Professor Craig Young’s lecture kicked off the new festival programme in true Humanities in Public style as he engaged with multidisciplinary persppectives of contemporary encounters with corpses, in a talk that had something for everyone. He addressed the unearthing of buried history (quite literally) with the reburial of Richard III, alternative burial methods, and students’ responses to seeing and dealing with images of dead bodies in the classroom, remembering a time when he was almost in tears in front of a third year class.

With increasing focus on dead bodies in museums, popular culture, and ‘dark tourism’, Professor Craig Young argued that acknowledging that the dead are “objects who continue to engage, influence, confine, or structure other social agents” is a step forward. By dealing with the social, cultural, and political implications of encounters with the dead, Craig encouraged his audience to consider what is respectable and acceptable treatment of dead bodies.

Craig’s previous work with ‘Encountering Corpses’ and ‘The Bone Ages’ has increased public discourse surrounding issues of ‘death politics’. This was made possible by his success in winning an ESRC Research Seminar Series award of £30,000 to fund a three-year project of events at MMU surrounding contemporary encounters with corpses. This will continue with ‘Encountering Corpses II’ next year.

By placing many of his previous events in museums and cemeteries, Craig forces us to address our engagement with dead bodies and question our responses. He discussed theological objections and prohibitions against burial at sea, for fear of the returning body, making it clear how the deceased still have their own materiality and mobility.

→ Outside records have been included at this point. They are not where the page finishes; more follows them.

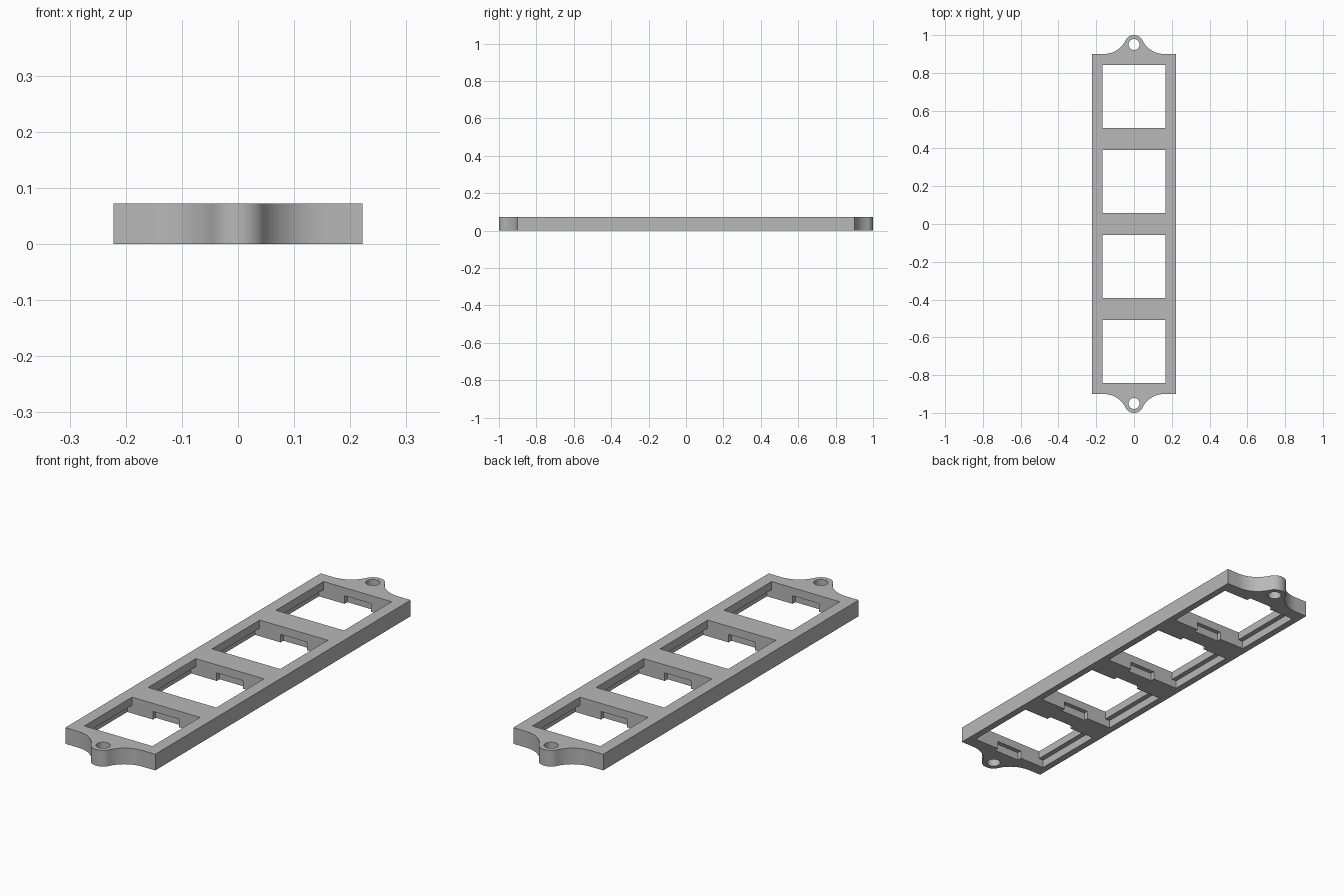
import bpy, bmesh, math
from mathutils import Vector

HEIGHT = 0.072       # plate thickness
HALF_W = 0.222       # half plate width
HALF_L = 0.9         # half plate length without ears
OPENING = 0.336      # square opening size
EAR_R = 0.05         # radius of the ear tip
EAR_Y = 0.95         # ear hole centre
FLARE_X = 0.16       # where the flare meets the end edge

old = bpy.data.objects.get("Cube")
if old:
    bpy.data.objects.remove(old, do_unlink=True)

grey = bpy.data.materials.new("plain grey")
grey.use_nodes = True
colour = (0.48, 0.48, 0.48, 1)
grey.diffuse_color = colour
grey.node_tree.nodes["Principled BSDF"].inputs["Base Color"].default_value = colour


def prism(name, points, z0, z1):
    """Extrude a closed 2D outline from z0 to z1."""
    bm = bmesh.new()
    face = bm.faces.new([bm.verts.new((x, y, z0)) for x, y in points])
    top = bmesh.ops.extrude_face_region(bm, geom=[face])
    verts = [g for g in top["geom"] if isinstance(g, bmesh.types.BMVert)]
    bmesh.ops.translate(bm, verts=verts, vec=(0, 0, z1 - z0))
    bmesh.ops.recalc_face_normals(bm, faces=bm.faces)
    mesh = bpy.data.meshes.new(name)
    bm.to_mesh(mesh)
    bm.free()
    mesh.materials.append(grey)
    obj = bpy.data.objects.new(name, mesh)
    bpy.context.collection.objects.link(obj)
    return obj


def rect(cx, cy, w, d):
    return [(cx + sx * w / 2, cy + sy * d / 2)
            for sx, sy in ((-1, -1), (1, -1), (1, 1), (-1, 1))]


def arc(cx, cy, r, a0, a1, n):
    return [(cx + r * math.cos(a0 + (a1 - a0) * i / n),
             cy + r * math.sin(a0 + (a1 - a0) * i / n)) for i in range(n + 1)]


def cut(target, cutter):
    cutter.hide_render = True
    mod = target.modifiers.new("cut", 'BOOLEAN')
    mod.operation = 'DIFFERENCE'
    mod.solver = 'EXACT'
    mod.object = cutter
    bpy.context.view_layer.objects.active = target
    bpy.ops.object.modifier_apply(modifier=mod.name)
    bpy.data.objects.remove(cutter, do_unlink=True)


# Plate outline: concave flares running tangentially into round ear tips
flare_r = FLARE_X ** 2 / (4 * EAR_R)
flare_y = HALF_L + flare_r
tilt = math.atan2(flare_y - EAR_Y, FLARE_X)
right_flare = arc(FLARE_X, flare_y, flare_r, -math.pi / 2, tilt - math.pi, 14)
tip = arc(0, EAR_Y, EAR_R, tilt, math.pi - tilt, 20)
left_flare = [(-x, y) for x, y in reversed(right_flare)]
back_end = ([(HALF_W, HALF_L)] + right_flare + tip[1:-1] + left_flare
            + [(-HALF_W, HALF_L)])
front_end = [(-x, -y) for x, y in back_end]
plate = prism("mounting_plate", back_end + front_end, 0, HEIGHT)

# Screw holes through both ears
for side in (-1, 1):
    cut(plate, prism("hole_cutter", arc(0, side * EAR_Y, 0.029, 0, math.tau, 32)[:-1],
                     -0.1, 0.2))

# Four square openings, undercut along the sides and notched at both ends
for i in range(4):
    y = (i - 1.5) * 0.45
    cut(plate, prism("opening_cutter", rect(0, y, OPENING, OPENING), -0.1, 0.2))
    cut(plate, prism("undercut_cutter", rect(0, y, OPENING + 0.046, OPENING),
                     -0.1, HEIGHT / 2))
    cut(plate, prism("notch_cutter", rect(0, y, 0.13, OPENING + 0.04),
                     -0.1, HEIGHT / 2))

# Smooth the curved ears, keep every corner sharp
bpy.ops.object.select_all(action='DESELECT')
plate.select_set(True)
bpy.context.view_layer.objects.active = plate
bpy.ops.object.shade_smooth_by_angle(angle=math.radians(30))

Earlier this year, the body of Richard III was dug up from its original site under a council carpark and moved to Leicester Cathedral for reburial. Even 500 years after his death, York and Leicester both claimed Richard’s body should be theirs, so they could benefit from the increase in tourist trade.

With ongoing commodification of the dead, are we becoming scarily close to forgetting that these bodies were actually once ‘human’? And with death and processes of mourning being placed more and more in the public sphere with roadside shrines, forensic TV dramas, and images of dead refugees and migrants saturating the media, is seeing and dealing with dead bodies on a daily basis being increasingly normal? Questions of ethicality and economic gain in relation to dead bodies are only becoming more and more relevant. Inescapably, the lifeless influence the living.

The treatment, consideration, and conceptualisation of dead bodies is something Dr Young has been working with for years. His interest was inspired by his study of the mobilities of communist corpses in Romania, including leaders and activists, such as Petru Groza. He displays an ongoing interest in how the dead body is a subject of ‘dead body politics’ but also how it the lifeless still have agency in their own right.

At the end of his talk, Craig assessed his own mission, reflecting that maybe engaging with death in the same way we engage with life is an “impossible task”. Accepting death is against our basic survival instincts. However, he certainly made a space for the dead in the heads of his attendees on Monday evening, who said it had made them consider what they wanted to happen to their own body after death and even “opened their eyes to what death is, also perhaps the ‘beauty’ in death”. Craig will continue to make a space for them, outside of the burial ground, and in contemporary discourse.